DATASET RECORDS START

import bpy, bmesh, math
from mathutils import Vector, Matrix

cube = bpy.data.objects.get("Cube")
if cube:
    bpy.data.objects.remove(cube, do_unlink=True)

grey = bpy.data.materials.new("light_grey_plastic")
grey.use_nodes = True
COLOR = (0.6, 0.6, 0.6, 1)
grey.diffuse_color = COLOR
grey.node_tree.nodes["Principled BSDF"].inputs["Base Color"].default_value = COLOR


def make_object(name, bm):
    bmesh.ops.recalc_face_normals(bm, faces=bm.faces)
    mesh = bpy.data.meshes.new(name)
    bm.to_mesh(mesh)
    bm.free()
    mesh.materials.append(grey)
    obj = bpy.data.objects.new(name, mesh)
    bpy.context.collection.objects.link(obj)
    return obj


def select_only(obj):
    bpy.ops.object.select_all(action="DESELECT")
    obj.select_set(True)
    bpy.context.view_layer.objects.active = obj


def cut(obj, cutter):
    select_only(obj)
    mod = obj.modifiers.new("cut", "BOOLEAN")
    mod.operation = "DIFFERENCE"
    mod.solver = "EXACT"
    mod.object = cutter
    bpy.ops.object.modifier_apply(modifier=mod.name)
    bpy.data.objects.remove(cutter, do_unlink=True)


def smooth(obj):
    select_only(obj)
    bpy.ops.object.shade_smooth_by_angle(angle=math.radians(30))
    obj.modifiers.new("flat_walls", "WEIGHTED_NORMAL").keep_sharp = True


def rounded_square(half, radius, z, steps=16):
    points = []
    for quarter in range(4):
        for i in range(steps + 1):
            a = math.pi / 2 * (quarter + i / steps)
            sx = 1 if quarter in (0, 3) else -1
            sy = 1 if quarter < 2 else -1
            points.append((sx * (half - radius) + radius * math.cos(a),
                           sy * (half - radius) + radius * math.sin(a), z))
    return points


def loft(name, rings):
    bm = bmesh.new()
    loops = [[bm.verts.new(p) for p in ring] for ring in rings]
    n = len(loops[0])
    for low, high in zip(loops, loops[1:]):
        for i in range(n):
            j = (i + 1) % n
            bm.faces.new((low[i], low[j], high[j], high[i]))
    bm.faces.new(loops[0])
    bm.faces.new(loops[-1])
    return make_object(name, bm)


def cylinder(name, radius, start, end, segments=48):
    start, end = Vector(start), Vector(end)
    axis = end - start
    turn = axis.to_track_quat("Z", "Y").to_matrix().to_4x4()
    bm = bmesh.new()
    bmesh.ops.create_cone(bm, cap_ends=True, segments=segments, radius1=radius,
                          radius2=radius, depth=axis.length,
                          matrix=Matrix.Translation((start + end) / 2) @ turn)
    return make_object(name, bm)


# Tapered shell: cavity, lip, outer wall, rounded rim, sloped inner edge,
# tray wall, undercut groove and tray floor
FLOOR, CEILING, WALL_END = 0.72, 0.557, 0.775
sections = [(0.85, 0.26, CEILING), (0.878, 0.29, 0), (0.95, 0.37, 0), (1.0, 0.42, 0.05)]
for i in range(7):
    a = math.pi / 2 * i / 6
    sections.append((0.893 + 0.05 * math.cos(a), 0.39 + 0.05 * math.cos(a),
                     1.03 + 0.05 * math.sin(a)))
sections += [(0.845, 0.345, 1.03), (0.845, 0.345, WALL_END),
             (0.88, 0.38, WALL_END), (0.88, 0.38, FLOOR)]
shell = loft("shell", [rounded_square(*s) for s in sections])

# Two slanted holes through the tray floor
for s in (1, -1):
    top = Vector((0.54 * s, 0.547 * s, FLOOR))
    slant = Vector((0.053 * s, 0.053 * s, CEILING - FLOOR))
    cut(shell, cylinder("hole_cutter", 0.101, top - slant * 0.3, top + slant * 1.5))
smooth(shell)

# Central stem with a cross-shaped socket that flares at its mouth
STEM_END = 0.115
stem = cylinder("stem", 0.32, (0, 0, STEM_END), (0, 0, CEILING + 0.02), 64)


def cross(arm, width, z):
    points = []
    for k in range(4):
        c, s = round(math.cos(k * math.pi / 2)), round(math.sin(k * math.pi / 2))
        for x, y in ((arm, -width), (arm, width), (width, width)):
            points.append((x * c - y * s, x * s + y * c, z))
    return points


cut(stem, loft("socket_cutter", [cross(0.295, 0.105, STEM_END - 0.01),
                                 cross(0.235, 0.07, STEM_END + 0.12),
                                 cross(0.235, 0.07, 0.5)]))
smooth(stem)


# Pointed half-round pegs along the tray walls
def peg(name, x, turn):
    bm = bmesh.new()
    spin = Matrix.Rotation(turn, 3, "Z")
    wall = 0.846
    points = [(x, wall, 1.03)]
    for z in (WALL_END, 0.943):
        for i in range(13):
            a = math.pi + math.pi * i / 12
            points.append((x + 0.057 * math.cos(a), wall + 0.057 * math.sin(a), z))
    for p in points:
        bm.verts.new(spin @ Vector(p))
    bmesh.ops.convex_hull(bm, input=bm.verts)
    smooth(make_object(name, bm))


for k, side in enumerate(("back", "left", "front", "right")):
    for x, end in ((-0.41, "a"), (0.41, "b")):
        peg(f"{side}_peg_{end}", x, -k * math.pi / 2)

DATASET RECORDS END

**TASK REQUIREMENTS:**
Take the line that contains "# Pointed half-round" and each line after it through the end of the records, and repeat them all exactly. Nothing else.

**EXERCISE RESULT:**
# Pointed half-round pegs along the tray walls
def peg(name, x, turn):
    bm = bmesh.new()
    spin = Matrix.Rotation(turn, 3, "Z")
    wall = 0.846
    points = [(x, wall, 1.03)]
    for z in (WALL_END, 0.943):
        for i in range(13):
            a = math.pi + math.pi * i / 12
            points.append((x + 0.057 * math.cos(a), wall + 0.057 * math.sin(a), z))
    for p in points:
        bm.verts.new(spin @ Vector(p))
    bmesh.ops.convex_hull(bm, input=bm.verts)
    smooth(make_object(name, bm))


for k, side in enumerate(("back", "left", "front", "right")):
    for x, end in ((-0.41, "a"), (0.41, "b")):
        peg(f"{side}_peg_{end}", x, -k * math.pi / 2)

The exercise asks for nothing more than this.